FEATURE - Penguins Find Peace in Falklands War Minefields
Country: FALKLAND ISLANDS
Author: Mary Milliken
Fortunately the would-be lovers are penguins, too light to detonate the deadly mines laid more than two decades ago during a war on the far-flung Falkland Islands.
Thousands of penguins and other feathered and amphibious friends choose to nest and rest in no-go zones. The British estimate that some 25,000 land mines, mostly sown by Argentine forces in the 1982 war with Britain, remain.
On a recent day, the squawking penguins were busily finding partners, preparing nests and waddling about the mating grounds.
Wildlife numbers in the mined areas appear to be on the rise and conservationists cannot hide their enthusiasm about this unorthodox form of protecting lands previously trampled by people or overgrazed by sheep.
It is the bright spot in a long-term land mine problem -- one that is not likely to go away because de-mining is difficult, if not impossible, in the peaty soils and shifting sands of this South Atlantic archipelago.
Grant Munro, director of Falklands Conservation, says the boost to wildlife is a bit anecdotal since "it has really not been looked into, for obvious reasons."
"But you see an assemblage of plants in the minefields, all fenced and inspected, with no livestock inside. Vegetation has had a chance to recover," he added.
Most of the 150 minefields were laid around the capital Stanley when Argentine forces landed there in April 1982 to claim the islands taken by the British in 1833. The British armed forces defeated the Argentines 10 weeks later in a brutal war that killed 650 Argentines and 250 British.
Some mines were cleared right after the conflict in a joint British-Argentine effort. Today there are 117 minefields left, 87 of them in the Stanley area where two-thirds of the islands' 2,900 people live.
Stanley is also the landing point for nearly 40,000 tourists who come on cruise ships every summer to ogle the wildlife, much like the greatest of all naturalists, Charles Darwin, did in 1833-34.
WILDLIFE MAKES AMPHIBIOUS LANDING
One of the mined areas is at Kidney Cove, a stunningly idyllic stretch of beach across from Stanley where four species of penguins -- gentoo, king, rockhopper and Magellanic -- show up every year.
At the end of winter, the first 500 of 1,500 gentoo pairs begin their mating ritual at Kidney Cove after feeding in the cold waters. They waddle up from the mined beach to nesting areas among the tussock and diddle dee vegetation.

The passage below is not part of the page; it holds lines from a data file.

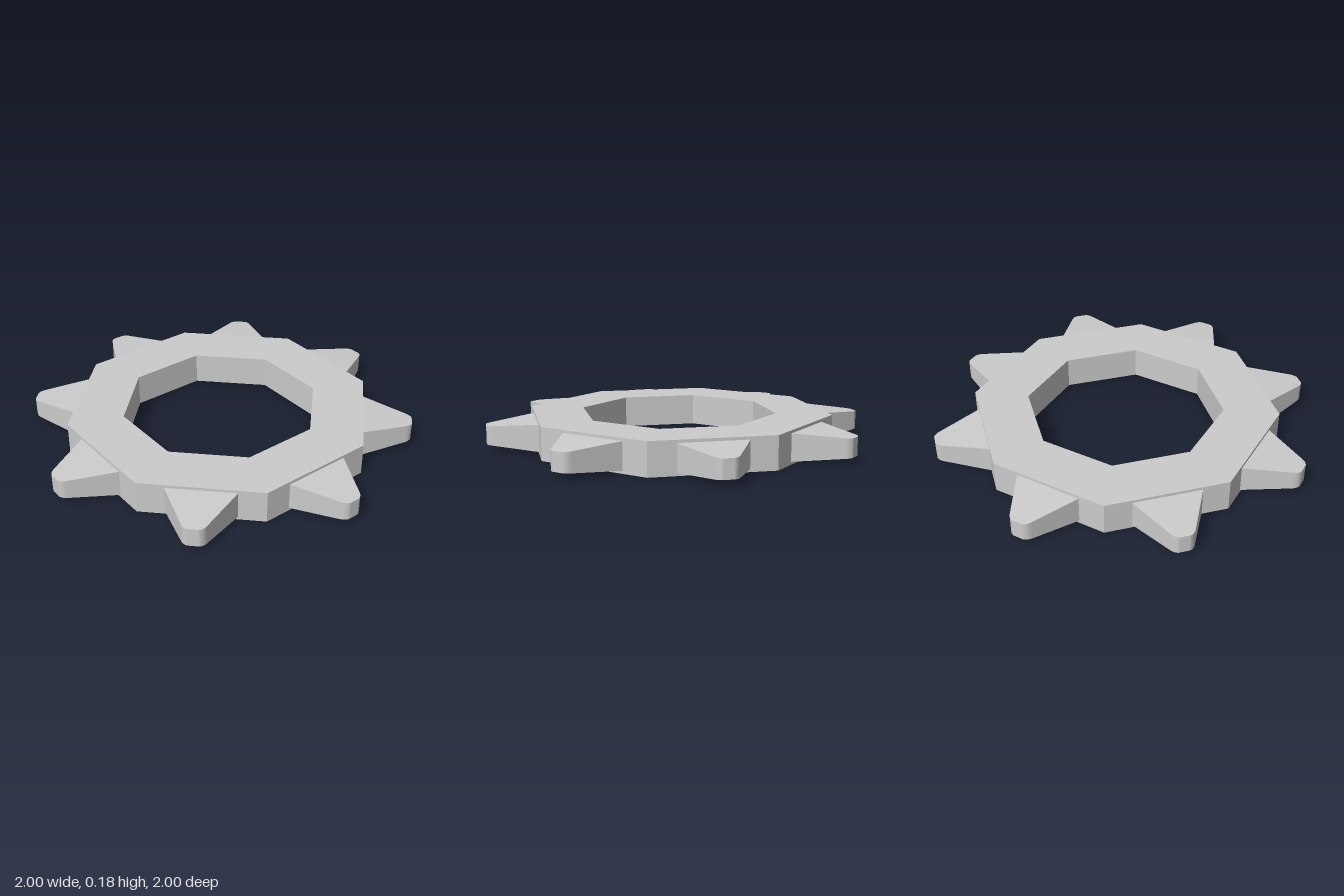
import * as THREE from 'three';

const SIDES = 8;
const HEIGHT = 0.18;

// Octagonal ring with two shallow grooves cut into its underside
function ringGeometry() {
  const outer = 0.865, inner = 0.555, depth = 0.02;
  const points = [[inner, 0]];
  for (const [a, b] of [[0.63, 0.665], [0.725, 0.76]]) {
    points.push([a, 0], [a, depth], [b, depth], [b, 0]);
  }
  points.push([outer, 0], [outer, HEIGHT], [inner, HEIGHT], [inner, 0]);
  return new THREE.LatheGeometry(points.map(p => new THREE.Vector2(...p)), SIDES);
}

// Tapered tooth with rounded tip corners, thinning towards the tip
function toothGeometry() {
  const base = 0.79, tip = 1.07;
  const s = new THREE.Shape();
  s.moveTo(-0.19, base);
  s.lineTo(0.19, base);
  s.lineTo(0.063, 1.04);
  s.quadraticCurveTo(0.052, 1.062, 0.03, tip);
  s.lineTo(-0.03, tip);
  s.quadraticCurveTo(-0.052, 1.062, -0.063, 1.04);
  s.closePath();
  const g = new THREE.ExtrudeGeometry(s, { depth: 1, bevelEnabled: false, curveSegments: 4 });
  const pos = g.attributes.position;
  for (let i = 0; i < pos.count; i++) {
    const k = (pos.getY(i) - base) / (tip - base);
    const half = THREE.MathUtils.lerp(0.075, 0.051, k);
    pos.setZ(i, HEIGHT / 2 + (pos.getZ(i) - 0.5) * 2 * half);
  }
  g.rotateX(-Math.PI / 2);
  g.computeVertexNormals();
  return g;
}

export function createModel() {
  const group = new THREE.Group();
  group.name = 'toothedRing';
  const material = new THREE.MeshStandardMaterial({ color: 0xcccccc, flatShading: true });

  const ring = new THREE.Mesh(ringGeometry(), material);
  ring.name = 'ring';
  group.add(ring);

  // One tooth in the middle of each ring side
  const geometry = toothGeometry();
  for (let i = 0; i < SIDES; i++) {
    const tooth = new THREE.Mesh(geometry, material);
    tooth.name = `tooth${i + 1}`;
    tooth.rotation.y = (i + 0.5) * 2 * Math.PI / SIDES;
    group.add(tooth);
  }
  return group;
}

One of their favourite spots is on the mined side of fences with "Danger Mines" and skull and crossbones signs. Tourists are kept on the safe side of the fence, allowing the nervous, partner-seeking penguins to forget about encroaching humans.
"The gentoos come up on Kidney Cove and can rest there because it is in a minefield," said Adrian Lowe, who runs penguin safaris on his family farm. "It is their natural habitat. Only the minefield fences are man-made."
Just a few miles (kilometres) outside Stanley sits Yorke Bay, a sweeping crescent beach with calm waters where locals used to swim and barbecue. As an ideal place for an amphibious landing, it was heavily mined in the war.
Next door is Gypsy Cove, where experts believe mines might have washed over from Yorke Bay, forcing authorities to also fence off that area.
Gypsy Cove visitors can still see Magellanic penguins, rock cormorants, black-crowned night herons and dolphins from the walkway at the top of the cliff. The nutritious tussock grass, which sheep reduced to 20 percent of its original cover, is making a comeback at Gypsy Cove.
DON'T FIDDLE WITH FIELDS
Incredibly, no civilian has died or been injured by the land mines and just one officer lost a foot in 1984 on the perimeter of a minefield. The fences were extended after that.
The government and the British forces still spend a lot of time educating the population and won't hesitate to hand down hefty penalties -- 1,500 pounds ($2,670) and